Members update 31st Jan: Solidarity with Demonstrators at motion passed, national elections and hustings, Gaza protest, UoN finances, new national project, and Branch president handover

Dear UCU members,

At today’s members meeting, the attached motion [see below] including amendments was passed by a clear majority with only one abstention and one rejection. Our support for demonstrators in the School of Chemistry is testimony to the capacity of our local branch to support every member in every part of the university. Thank you!

Additionally, I would like to draw your attention to the current UCU elections. Information about the related processes and election addresses can be found on this webpage from UCU national. Importantly, hustings for the General Secretary elections are scheduled for tomorrow Thursday 1 February, 12.30-14.00 and for the position of Vice-President on Tuesday 6 February, 16.00-17.00  Over the last three to four years during our disputes over USS and the 4 Fights, we have learned how influential these roles are in determining UCU strategy. Please inform yourselves and make every effort to participate in these elections.

Please remember our local Gaza – Ceasefire Now protest on 7 February, 1 to 2 p.m. on University Park in line with general national UCU policy. Details about the event will be circulated closer to the time, but please put it in your diary already now.

Members will undoubtedly be concerned about the current rolling out of drastic financial cuts. Yet again, financial difficulties are immediately translated into cut-backs. I can assure members that the local committee observes the situation closely and is in regular dialogue with management. It will be important to raise critical questions at the various roadshows, currently underway at UoN. Please consult your local rep, who is involved in coordinating our UCU input. In general, some of you may still remember our Alternative Financial Strategy (AFS) from spring 2021. It may well be time for AFS 2.0.

Moreover, UCU is launching a new national project called The Future of Work in Post-16 Education. Its aim is to shape the future of education so that technology enables the work of staff and students, rather than acting as a barrier. This responds in part to the extended role of technology during the pandemic, and in part to AI developments since then. Online platforms may help members to innovate in the education and support they provide, and can make our lives easier. However, they also hold large amounts of personal data and mediate the intellectual property that members generate. The project will consider the threats and opportunities of technologies used in the sector, and how UCU should support members and branches to respond. Following a launch event this month, the next step is to establish a Working Group. Expressions of interest are sought from UCU members with all levels of knowledge of the technology arriving in our workplaces.

Finally, I have taken over the role of President of the local UCU branch from Howard Stevenson at the beginning of the current spring semester.

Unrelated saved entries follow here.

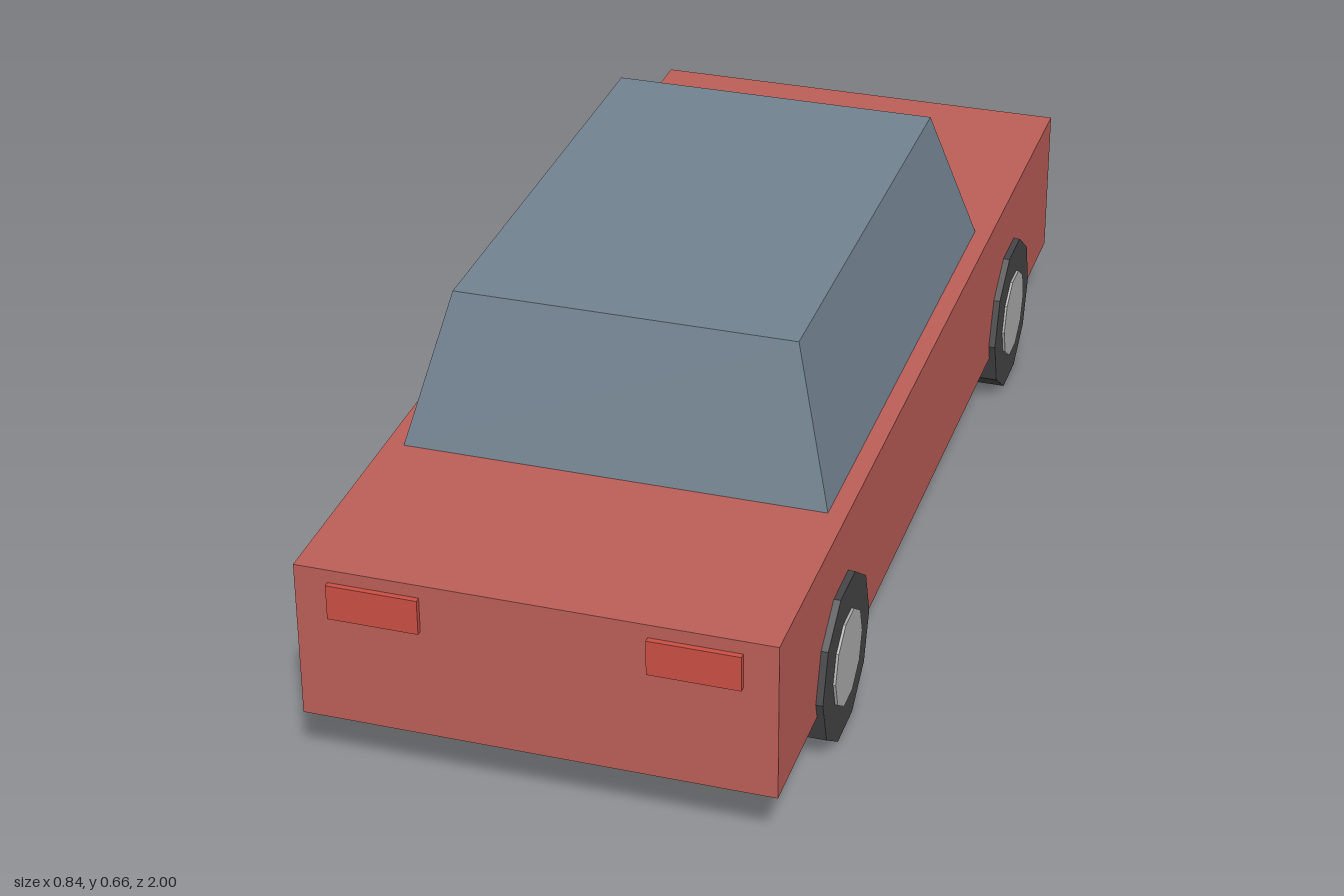
import * as THREE from 'three';

function material(name, color) {
  const m = new THREE.MeshStandardMaterial({ color });
  m.name = name;
  return m;
}

// Gives every face its own flat normal
function faceted(geometry) {
  const g = geometry.toNonIndexed();
  g.computeVertexNormals();
  return g;
}

export function createModel() {
  const car = new THREE.Group();
  car.name = 'car';

  const red = material('body red', 0xbc5e57);
  const glass = material('cabin blue grey', 0x728290);
  const rubber = material('tyre black', 0x454547);
  const metal = material('hub grey', 0xafaeaf);
  const lampRed = material('lamp red', 0xca4e42);
  const lampPale = material('lamp pale', 0xcac9ba);

  const add = (parent, name, geometry, mat, x = 0, y = 0, z = 0) => {
    const mesh = new THREE.Mesh(geometry, mat);
    mesh.name = name;
    mesh.position.set(x, y, z);
    parent.add(mesh);
    return mesh;
  };

  // Body: one plain box
  add(car, 'body', new THREE.BoxGeometry(0.804, 0.285, 1.98), red, 0, 0.2525, 0);

  // Cabin: a box whose top is drawn in on all four sides
  const cabin = new THREE.BoxGeometry(2, 0.27, 2);
  const p = cabin.attributes.position;
  for (let i = 0; i < p.count; i++) {
    const top = p.getY(i) > 0;
    p.setX(i, p.getX(i) * (top ? 0.298 : 0.37));
    p.setZ(i, p.getZ(i) > 0 ? (top ? 0.524 : 0.594) : (top ? -0.362 : -0.456));
  }
  add(car, 'cabin', faceted(cabin), glass, 0, 0.53, 0);

  // Wheels: ten-sided tyres with a hub passing through
  const disc = (r, width) => faceted(new THREE.CylinderGeometry(r, r, width, 10).rotateZ(Math.PI / 2));
  const tyre = disc(0.1475, 0.11);
  const hub = disc(0.085, 0.119);
  for (const side of [1, -1]) {
    for (const end of [1, -1]) {
      const wheel = new THREE.Group();
      wheel.name = `${end > 0 ? 'front' : 'rear'}${side > 0 ? 'Left' : 'Right'}Wheel`;
      wheel.position.set(side * 0.359, 0.1403, end * 0.623);
      add(wheel, 'tyre', tyre, rubber);
      add(wheel, 'hub', hub, metal);
      car.add(wheel);
    }
  }

  // Lamps: thin blocks on both ends
  const lamp = new THREE.BoxGeometry(0.155, 0.063, 0.02);
  for (const side of [1, -1]) {
    const label = side > 0 ? 'Left' : 'Right';
    add(car, `front${label}Lamp`, lamp, lampRed, side * 0.267, 0.34, 0.99);
    add(car, `rear${label}Lamp`, lamp, lampPale, side * 0.267, 0.34, -0.99);
  }

  return car;
}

I would like to thank Howard on behalf of the branch for his outstanding leadership in enormously difficult circumstances. As a result of the 4 Fights dispute and the related Marking and Assessment Boycott, especially August, normally a quiet month, was extremely busy with many local and national meetings. It is ultimately to Howard’s credit that we extracted ourselves from that dispute as best as possible.

In solidarity,

Andreas (on behalf of the local UCU branch)

Text of motion passed:

Motion on Solidarity with Demonstrators at UoN

This branch notes:

  • That demonstrators in the School of Chemistry had their pay cut at short notice by being moved from salary spine point 23 to point 18;
  • That there are worrying noises of demonstrators being ‘strong-armed’ into working despite the lower pay and that efforts are underway to bring in replacement labour from other schools;
  • That demonstrators continue to be employed via Unitemps rather than UoN directly even though they often work regular hours across the academic year;
  • That demonstrators have collectively organised and are refusing to continue working at the lower pay rate;
  • That due to a lack of postgraduates to demonstrate, academics in the School of Chemistry have been instructed to “prioritise lab demonstrating over all other tasks, except of course other teaching commitments, critical external activities or critical University committees.” Academics have been asked to cover “two four-hour slots per academic per week”;

This branch believes:

  • That any form of intimidation of demonstrators is completely out of order;
  • That pay cuts at short notice during a cost of living crisis are completely unacceptable;
  • That demonstrators, whose work involves great levels of responsibility for lab safety and often also includes marking of student work, deserve the same hourly pay as PGTAs employed in the delivery of seminars in the Faculty of Social Sciences and the Faculty of Arts and Humanities, i.e. pay at the level of spine point 23;
  • That demonstrators should be directly employed by UoN;
  • That it is unacceptable for (academic) staff to be suddenly roped into a full extra day of work per week.

This branch resolves:

  • That we support the group of demonstrators, who refuse to work at the lower pay level, with up to £3000 from local branch resources;
  • That we start a campaign for raising further funds in support of demonstrators in the School of Chemistry;
  • That we press for direct employment of all demonstrators with UoN in our ongoing negotiations with HR;